_DIRECTIONS_: All records are to be reproduced verbatim, with images omitted.

** Opening RECORDS FOR THIS TASK block **

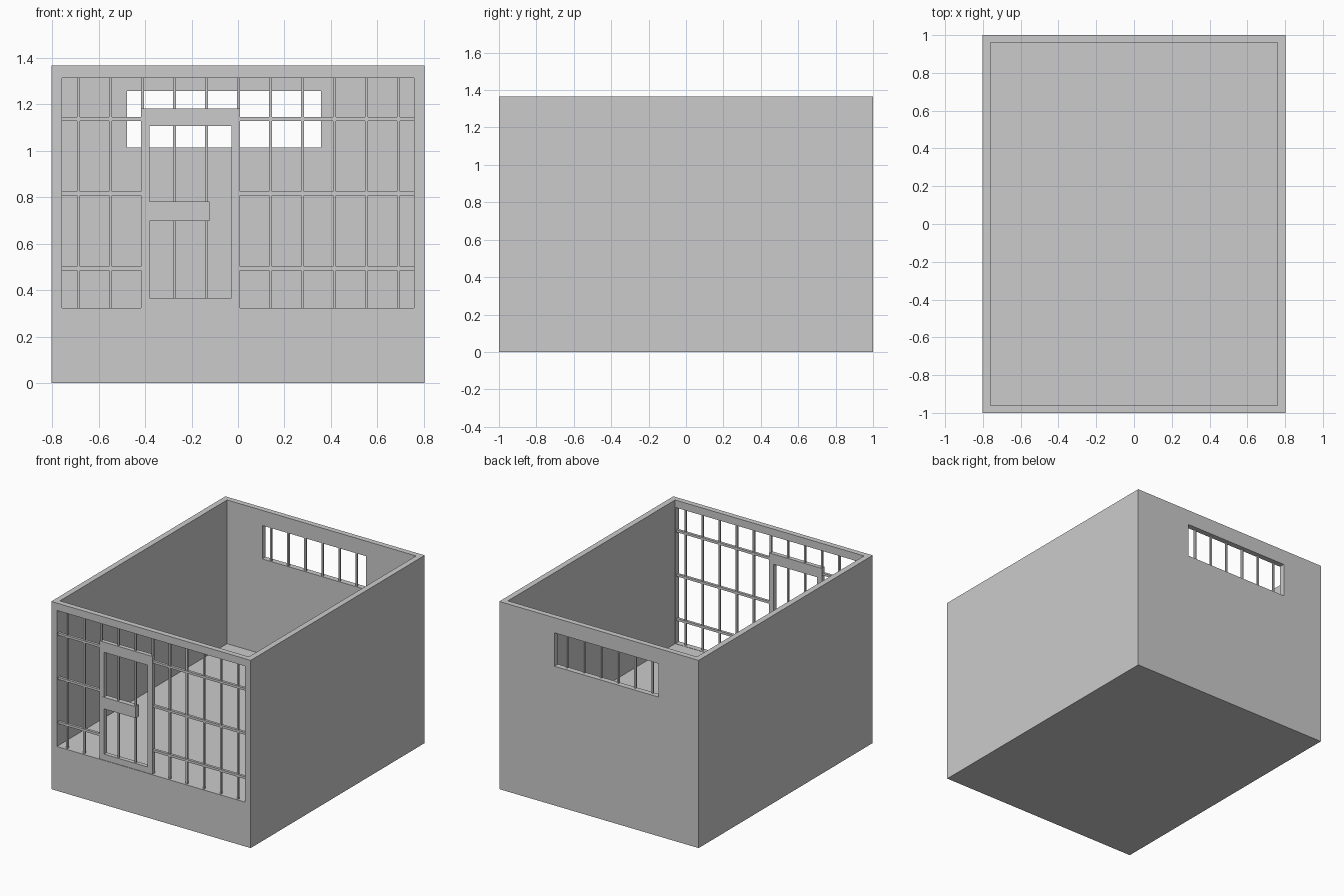
import bpy

if "Cube" in bpy.data.objects:
    bpy.data.objects.remove(bpy.data.objects["Cube"])


def box(name, x0, x1, y0, y1, z0, z1):
    """Axis-aligned box from its limits."""
    xs, ys, zs = (x0, x1), (y0, y1), (z0, z1)
    verts = [(x, y, z) for z in zs for y in ys for x in xs]
    faces = [(0, 2, 3, 1), (4, 5, 7, 6), (0, 1, 5, 4),
             (2, 6, 7, 3), (0, 4, 6, 2), (1, 3, 7, 5)]
    mesh = bpy.data.meshes.new(name)
    mesh.from_pydata(verts, [], faces)
    ob = bpy.data.objects.new(name, mesh)
    bpy.context.collection.objects.link(ob)
    return ob


def cut(target, *limits):
    """Subtract a box from the target and bake the result."""
    cutter = box("cutter", *limits)
    cutter.hide_render = True
    mod = target.modifiers.new("cut", 'BOOLEAN')
    mod.operation = 'DIFFERENCE'
    mod.solver = 'EXACT'
    mod.object = cutter
    bpy.context.view_layer.objects.active = target
    bpy.ops.object.modifier_apply(modifier=mod.name)
    bpy.data.objects.remove(cutter)


H = 1.365
FLOOR = 0.32
BAR = 0.0065          # half width of a bar
PITCH = 0.1375        # bar spacing
bar_x = [-0.6855 + PITCH * i for i in range(11)]

# Room shell: thick floor, open top, barred front, rear window
shell = box("cell_walls", -0.802, 0.802, -1, 1, 0, H)
cut(shell, -0.76, 0.76, -0.96, 0.96, FLOOR, H + 0.2)
cut(shell, -0.756, 0.756, -1.1, -0.9, FLOOR + 0.002, 1.311)
cut(shell, -0.477, 0.358, 0.9, 1.1, 1.012, 1.255)

# Front vertical bars
for x in bar_x:
    box("front_bar", x - BAR, x + BAR, -0.987, -0.974, FLOOR, 1.312)

# Front cross rails, broken by the door
for z in (0.493, 0.815, 1.136):
    for x0, x1 in ((-0.757, -0.411), (0.003, 0.757)):
        box("cross_rail", x0, x1, -0.99, -0.971, z - 0.0085, z + 0.0085)

# Door frame and lock plate
door = box("door_frame", -0.417, 0.008, -0.996, -0.965, FLOOR + 0.002, 1.18)
cut(door, -0.38, -0.029, -1.1, -0.9, 0.366, 1.106)
box("lock_plate", -0.39, -0.123, -1.0, -0.963, 0.697, 0.781)

# Rear window bars
for x in bar_x[2:8]:
    box("window_bar", x - BAR, x + BAR, 0.963, 0.976, 1.01, 1.257)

** Closing RECORDS FOR THIS TASK block **

_SOLUTION FOR THIS TASK_:
import bpy

if "Cube" in bpy.data.objects:
    bpy.data.objects.remove(bpy.data.objects["Cube"])


def box(name, x0, x1, y0, y1, z0, z1):
    """Axis-aligned box from its limits."""
    xs, ys, zs = (x0, x1), (y0, y1), (z0, z1)
    verts = [(x, y, z) for z in zs for y in ys for x in xs]
    faces = [(0, 2, 3, 1), (4, 5, 7, 6), (0, 1, 5, 4),
             (2, 6, 7, 3), (0, 4, 6, 2), (1, 3, 7, 5)]
    mesh = bpy.data.meshes.new(name)
    mesh.from_pydata(verts, [], faces)
    ob = bpy.data.objects.new(name, mesh)
    bpy.context.collection.objects.link(ob)
    return ob


def cut(target, *limits):
    """Subtract a box from the target and bake the result."""
    cutter = box("cutter", *limits)
    cutter.hide_render = True
    mod = target.modifiers.new("cut", 'BOOLEAN')
    mod.operation = 'DIFFERENCE'
    mod.solver = 'EXACT'
    mod.object = cutter
    bpy.context.view_layer.objects.active = target
    bpy.ops.object.modifier_apply(modifier=mod.name)
    bpy.data.objects.remove(cutter)


H = 1.365
FLOOR = 0.32
BAR = 0.0065          # half width of a bar
PITCH = 0.1375        # bar spacing
bar_x = [-0.6855 + PITCH * i for i in range(11)]

# Room shell: thick floor, open top, barred front, rear window
shell = box("cell_walls", -0.802, 0.802, -1, 1, 0, H)
cut(shell, -0.76, 0.76, -0.96, 0.96, FLOOR, H + 0.2)
cut(shell, -0.756, 0.756, -1.1, -0.9, FLOOR + 0.002, 1.311)
cut(shell, -0.477, 0.358, 0.9, 1.1, 1.012, 1.255)

# Front vertical bars
for x in bar_x:
    box("front_bar", x - BAR, x + BAR, -0.987, -0.974, FLOOR, 1.312)

# Front cross rails, broken by the door
for z in (0.493, 0.815, 1.136):
    for x0, x1 in ((-0.757, -0.411), (0.003, 0.757)):
        box("cross_rail", x0, x1, -0.99, -0.971, z - 0.0085, z + 0.0085)

# Door frame and lock plate
door = box("door_frame", -0.417, 0.008, -0.996, -0.965, FLOOR + 0.002, 1.18)
cut(door, -0.38, -0.029, -1.1, -0.9, 0.366, 1.106)
box("lock_plate", -0.39, -0.123, -1.0, -0.963, 0.697, 0.781)

# Rear window bars
for x in bar_x[2:8]:
    box("window_bar", x - BAR, x + BAR, 0.963, 0.976, 1.01, 1.257)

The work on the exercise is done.